Write out, from the entries below, exactly the lines that run between the lines holding "tilt = Matrix.Rotation(-s" and "block.select_set(True)", inclusive, and stop there.

[Saved data entries]
########################################

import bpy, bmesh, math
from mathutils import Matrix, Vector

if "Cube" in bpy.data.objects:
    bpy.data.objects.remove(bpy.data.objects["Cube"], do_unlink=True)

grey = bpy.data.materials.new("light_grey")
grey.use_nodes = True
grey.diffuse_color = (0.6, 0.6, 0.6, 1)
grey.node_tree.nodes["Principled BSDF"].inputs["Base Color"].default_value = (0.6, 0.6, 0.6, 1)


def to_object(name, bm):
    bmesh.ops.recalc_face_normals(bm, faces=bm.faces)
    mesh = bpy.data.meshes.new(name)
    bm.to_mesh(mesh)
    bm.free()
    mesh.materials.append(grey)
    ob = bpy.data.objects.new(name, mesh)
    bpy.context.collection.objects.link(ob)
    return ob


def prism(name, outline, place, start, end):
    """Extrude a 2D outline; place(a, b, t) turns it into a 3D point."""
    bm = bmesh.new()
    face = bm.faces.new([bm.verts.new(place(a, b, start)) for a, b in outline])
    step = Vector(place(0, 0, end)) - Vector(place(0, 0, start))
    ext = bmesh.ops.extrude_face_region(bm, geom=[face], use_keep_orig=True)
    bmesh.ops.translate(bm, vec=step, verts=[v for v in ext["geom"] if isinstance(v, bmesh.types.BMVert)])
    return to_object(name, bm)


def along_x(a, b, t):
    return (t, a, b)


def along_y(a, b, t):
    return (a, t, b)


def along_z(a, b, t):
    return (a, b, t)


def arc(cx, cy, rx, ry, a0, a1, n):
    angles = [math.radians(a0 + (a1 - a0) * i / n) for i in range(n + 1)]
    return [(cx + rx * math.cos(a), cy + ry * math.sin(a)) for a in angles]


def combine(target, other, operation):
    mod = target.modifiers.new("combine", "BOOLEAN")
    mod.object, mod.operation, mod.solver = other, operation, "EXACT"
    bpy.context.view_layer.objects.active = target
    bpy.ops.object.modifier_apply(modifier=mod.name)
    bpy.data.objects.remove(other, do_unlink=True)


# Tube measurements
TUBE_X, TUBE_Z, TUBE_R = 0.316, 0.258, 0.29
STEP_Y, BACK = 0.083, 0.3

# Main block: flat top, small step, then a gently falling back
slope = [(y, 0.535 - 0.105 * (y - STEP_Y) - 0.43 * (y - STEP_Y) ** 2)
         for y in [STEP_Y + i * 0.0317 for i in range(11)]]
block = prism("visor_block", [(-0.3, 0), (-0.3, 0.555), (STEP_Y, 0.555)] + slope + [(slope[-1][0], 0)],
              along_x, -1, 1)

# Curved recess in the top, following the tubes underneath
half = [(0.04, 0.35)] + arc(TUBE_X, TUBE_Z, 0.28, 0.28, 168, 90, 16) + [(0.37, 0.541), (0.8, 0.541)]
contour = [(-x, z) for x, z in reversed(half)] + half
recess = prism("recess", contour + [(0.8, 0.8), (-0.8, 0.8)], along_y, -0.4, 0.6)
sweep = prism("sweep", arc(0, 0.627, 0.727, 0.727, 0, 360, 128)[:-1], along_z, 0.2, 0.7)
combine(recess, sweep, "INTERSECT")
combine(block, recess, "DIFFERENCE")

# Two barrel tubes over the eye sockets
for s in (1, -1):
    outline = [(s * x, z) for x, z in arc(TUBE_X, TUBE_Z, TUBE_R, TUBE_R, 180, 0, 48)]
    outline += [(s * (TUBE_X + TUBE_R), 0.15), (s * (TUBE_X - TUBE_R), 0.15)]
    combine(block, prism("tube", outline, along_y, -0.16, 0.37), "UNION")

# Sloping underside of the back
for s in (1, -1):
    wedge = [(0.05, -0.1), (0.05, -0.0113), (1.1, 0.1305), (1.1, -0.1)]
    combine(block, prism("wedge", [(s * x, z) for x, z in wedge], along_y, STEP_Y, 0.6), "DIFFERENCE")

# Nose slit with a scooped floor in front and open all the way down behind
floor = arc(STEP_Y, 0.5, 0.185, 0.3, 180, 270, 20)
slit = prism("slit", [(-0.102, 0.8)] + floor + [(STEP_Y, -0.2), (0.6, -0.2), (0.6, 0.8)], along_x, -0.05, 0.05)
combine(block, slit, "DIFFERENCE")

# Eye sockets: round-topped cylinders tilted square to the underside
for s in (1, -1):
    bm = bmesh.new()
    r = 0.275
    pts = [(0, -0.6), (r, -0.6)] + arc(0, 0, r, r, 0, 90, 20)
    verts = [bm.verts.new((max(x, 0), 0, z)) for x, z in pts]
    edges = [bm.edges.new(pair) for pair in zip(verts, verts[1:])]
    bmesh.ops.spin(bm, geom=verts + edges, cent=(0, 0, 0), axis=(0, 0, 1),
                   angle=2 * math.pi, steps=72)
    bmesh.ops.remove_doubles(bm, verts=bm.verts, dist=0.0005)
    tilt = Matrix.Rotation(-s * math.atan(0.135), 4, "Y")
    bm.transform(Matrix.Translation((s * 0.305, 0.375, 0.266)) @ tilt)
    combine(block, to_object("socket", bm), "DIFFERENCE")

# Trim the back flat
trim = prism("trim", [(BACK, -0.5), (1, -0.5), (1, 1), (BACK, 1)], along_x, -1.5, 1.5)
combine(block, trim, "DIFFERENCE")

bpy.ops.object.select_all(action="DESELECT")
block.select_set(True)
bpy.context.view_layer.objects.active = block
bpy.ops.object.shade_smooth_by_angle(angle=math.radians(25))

########################################

= ANSWER FOR THIS EXERCISE =
    tilt = Matrix.Rotation(-s * math.atan(0.135), 4, "Y")
    bm.transform(Matrix.Translation((s * 0.305, 0.375, 0.266)) @ tilt)
    combine(block, to_object("socket", bm), "DIFFERENCE")

# Trim the back flat
trim = prism("trim", [(BACK, -0.5), (1, -0.5), (1, 1), (BACK, 1)], along_x, -1.5, 1.5)
combine(block, trim, "DIFFERENCE")

bpy.ops.object.select_all(action="DESELECT")
block.select_set(True)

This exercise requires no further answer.